• Now moving on to the form intersections, you have drawn your forms in a way that they seem to be sharing the same cohesive, believably 3D space. Good job. It’s very normal to feel like you’re not really comprehend this at its core, since this exercise is only meant to introduce to you about forms and how they can interact and intersect with each other, like puzzle pieces. We will have a lot of opportunities to tackle this again in later lessons so no worries.

Organic Intersections

• And for the last one, organic intersections. I want to point out a few things, take a look again at the official website as how it should look like: https://drawabox.com/lesson/2/9/example , and https://drawabox.com/lesson/2/9/shadows. Please check this out too: https://imgur.com/a/9nZL62T

• I’m very pleased to see that you actually draw through each of the sausage forms, very good! Drawing through forms is and always will be a valuable tool in your tool kit to understand the form and the way it is constructed, which is Drawabox main goal, to help you with your spacial reasoning skill.

Overall, you did great! Though, I’ll ask for a redo of Organic Intersections exercise. Please keep in mind everything that I’ve discussed above.

Next Steps:

1 page of Organic Intersection.

When finished, reply to this critique with your revisions.
10:09 PM, Friday July 8th 2022

Thank you so much for your critique and thanks a bunch for the draw overs. I definitely see that I have many areas I need to improve on.

https://imgur.com/a/EY3UpMj

As requested I tried to do a revision but im still struggling with shadows a bit. I do see my mistakes as many of the shadows aren't consistent with one another and don't cast correctly on the forms so I will continue to practice this as I move forward.

4:26 PM, Saturday July 9th 2022

Np! I'm glad i can help. For your revision of the Organic Intersection exersise, i'm pleased to see that you actually follow my critique and are able to achieve a better result. Of course if i'm being nicpicky, there's a few thing you can keep improving on, for example:

But then again. you're very self-aware and point out your shortcomings yourself (which is great! since you have to realize it in order to improve on it), therefore, i'll mark your assignment as complete! Please feel free to move on to L3.

Good luck! Keep up the spirit, you can do this.

Next Steps:

Lesson 3

This community member feels the lesson should be marked as complete. In order for the student to receive their completion badge, this critique will need 2 agreements from other members of the community.
3:46 AM, Sunday July 10th 2022

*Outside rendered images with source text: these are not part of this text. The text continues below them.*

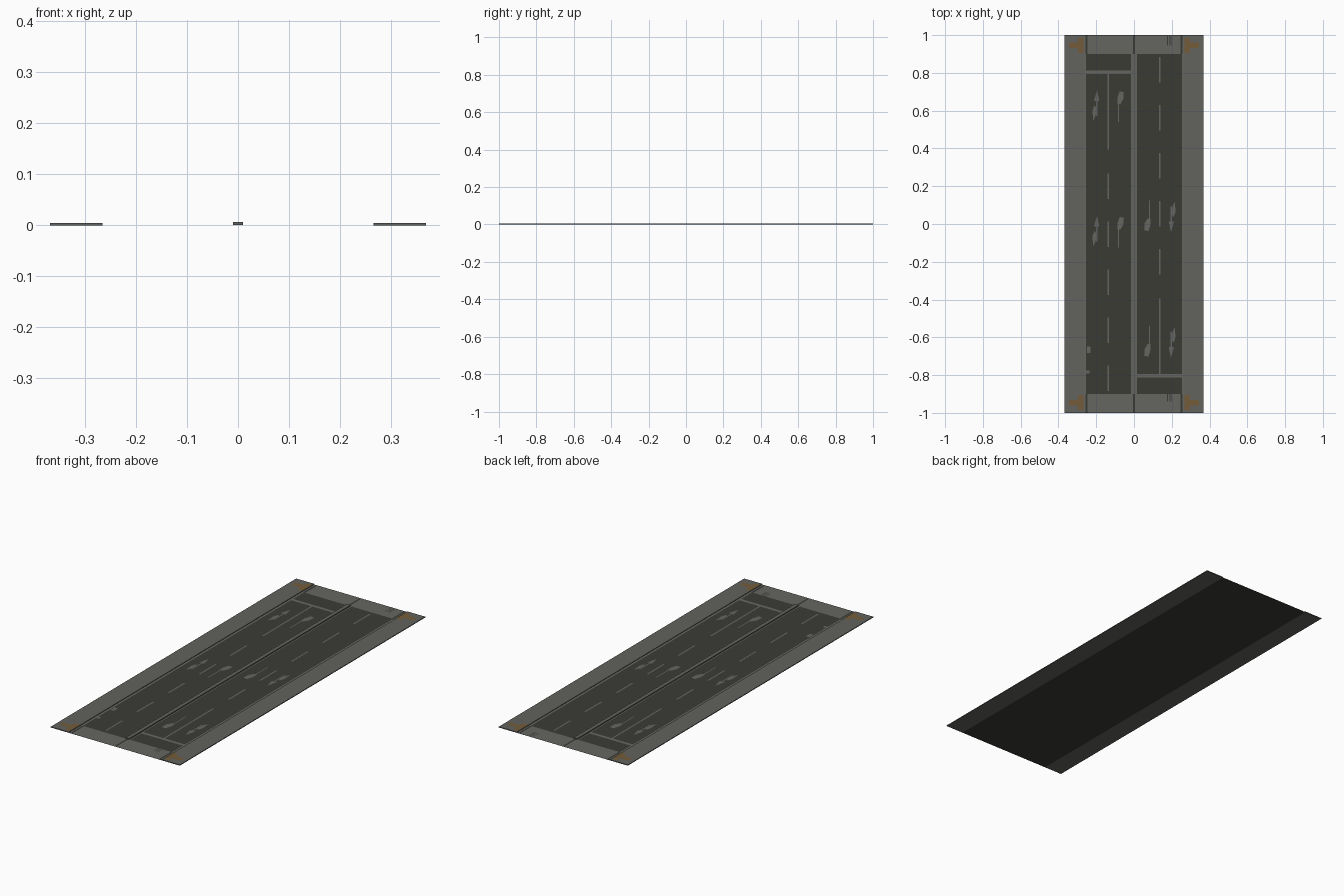
import bpy
import bmesh

if "Cube" in bpy.data.objects:
    bpy.data.objects.remove(bpy.data.objects["Cube"])


def material(name, rgb):
    m = bpy.data.materials.new(name)
    m.diffuse_color = (*rgb, 1.0)
    m.use_nodes = True
    m.node_tree.nodes["Principled BSDF"].inputs["Base Color"].default_value = m.diffuse_color
    return m


ASPHALT = material("asphalt", (0.043, 0.043, 0.036))
PAVING = material("paving_grey", (0.122, 0.122, 0.112))
PAINT = material("road_paint", (0.130, 0.130, 0.120))
TACTILE = material("tactile_ochre", (0.175, 0.105, 0.040))


def build(name, mat, polys, z, bottom=None):
    """Flat polygons at height z; extruded down to bottom if given."""
    bm = bmesh.new()
    for pts in polys:
        f = bm.faces.new([bm.verts.new((x, y, z)) for x, y in pts])
        f.normal_update()
        if f.normal.z < 0:
            f.normal_flip()
        if bottom is not None:
            low = bmesh.ops.extrude_face_region(bm, geom=[f], use_keep_orig=True)
            for v in low["geom"]:
                if isinstance(v, bmesh.types.BMVert):
                    v.co.z = bottom
    if bottom is not None:
        bmesh.ops.recalc_face_normals(bm, faces=bm.faces[:])
    me = bpy.data.meshes.new(name)
    bm.to_mesh(me)
    bm.free()
    me.materials.append(mat)
    ob = bpy.data.objects.new(name, me)
    bpy.context.collection.objects.link(ob)
    return ob


def rect(x0, x1, y0, y1):
    return [(x0, y0), (x1, y0), (x1, y1), (x0, y1)]


def turned(polys):
    """The polygons plus copies turned half a turn (opposite carriageway)."""
    return polys + [[(-x, -y) for x, y in p] for p in polys]


def four_corners(polys):
    return [[(sx * x, sy * y) for x, y in p]
            for p in polys for sx in (-1, 1) for sy in (-1, 1)]


# road surface and raised pavements
build("road_surface", ASPHALT, [rect(-0.266, 0.266, -1, 1)], 0.0)
build("sidewalks", PAVING, turned([rect(0.266, 0.368, -1, 1)]), 0.004, 0.0)

# median: flat painted base with a low kerb
build("median_base", PAINT, [rect(-0.017, 0.017, -0.9, 0.9)], 0.0008)
build("median_kerb", PAVING, [rect(-0.010, 0.010, -0.9, 0.9)], 0.006, 0.0008)

# edge lines along the pavements
build("edge_lines", PAINT, turned([rect(0.254, 0.266, -0.9, 0.9)]), 0.0008)

# crossings at both ends
build("crossings", PAINT, four_corners([rect(0.005, 0.247, 0.9, 1.0),
                                        rect(0.258, 0.266, 0.9, 1.0)]), 0.0008)
build("crossing_wear", ASPHALT,
      [rect(x - 0.002, x + 0.002, *r) for x in (0.178, 0.19, 0.2)
       for r in ((0.945, 0.995), (-0.94, -0.90))], 0.0014)

# stop lines, solid lane lines and dashes
lines = [rect(-0.254, -0.017, 0.795, 0.812),
         rect(-0.140, -0.132, 0.395, 0.795)]
for i in range(5):
    top = 0.268 - i * 0.254
    lines.append(rect(-0.140, -0.132, top - 0.135, top))
build("lane_lines", PAINT, turned(lines), 0.0008)

# arrows: one straight-and-turn, one turn, repeated along the lane
ARROWS = [
    [(-0.212, 0.652), (-0.184, 0.652), (-0.196, 0.708)],
    rect(-0.200, -0.194, 0.572, 0.652),
    [(-0.220, 0.600), (-0.210, 0.628), (-0.200, 0.615), (-0.203, 0.572),
     (-0.216, 0.548)],
    rect(-0.084, -0.079, 0.540, 0.640),
    [(-0.088, 0.668), (-0.076, 0.702), (-0.054, 0.698), (-0.056, 0.662),
     (-0.072, 0.636), (-0.086, 0.636)],
]
arrows = [[(x, y + dy) for x, y in p] for p in ARROWS for dy in (0.0, -0.665)]
build("lane_arrows", PAINT, turned(arrows), 0.0008)

# small stray road marks
build("small_marks", PAINT, [rect(-0.250, -0.230, -0.682, -0.648),
                             rect(-0.254, -0.236, -0.792, -0.776)], 0.0008)

# tactile paving at the corners
build("tactile_paving", TACTILE,
      four_corners([rect(0.267, 0.296, 0.905, 0.985),
                    rect(0.296, 0.345, 0.932, 0.960)]), 0.0046)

Thank you??

The recommendation below is an advertisement. Most of the links here are part of Amazon's affiliate program (unless otherwise stated), which helps support this website. It's also more than that - it's a hand-picked recommendation of something I've used myself. If you're interested, here is a full list.

The Art of Blizzard Entertainment

While I have a massive library of non-instructional art books I've collected over the years, there's only a handful that are actually important to me. This is one of them - so much so that I jammed my copy into my overstuffed backpack when flying back from my parents' house just so I could have it at my apartment. My back's been sore for a week.

The reason I hold this book in such high esteem is because of how it puts the relatively new field of game art into perspective, showing how concept art really just started off as crude sketches intended to communicate ideas to storytellers, designers and 3D modelers. How all of this focus on beautiful illustrations is really secondary to the core of a concept artist's job. A real eye-opener.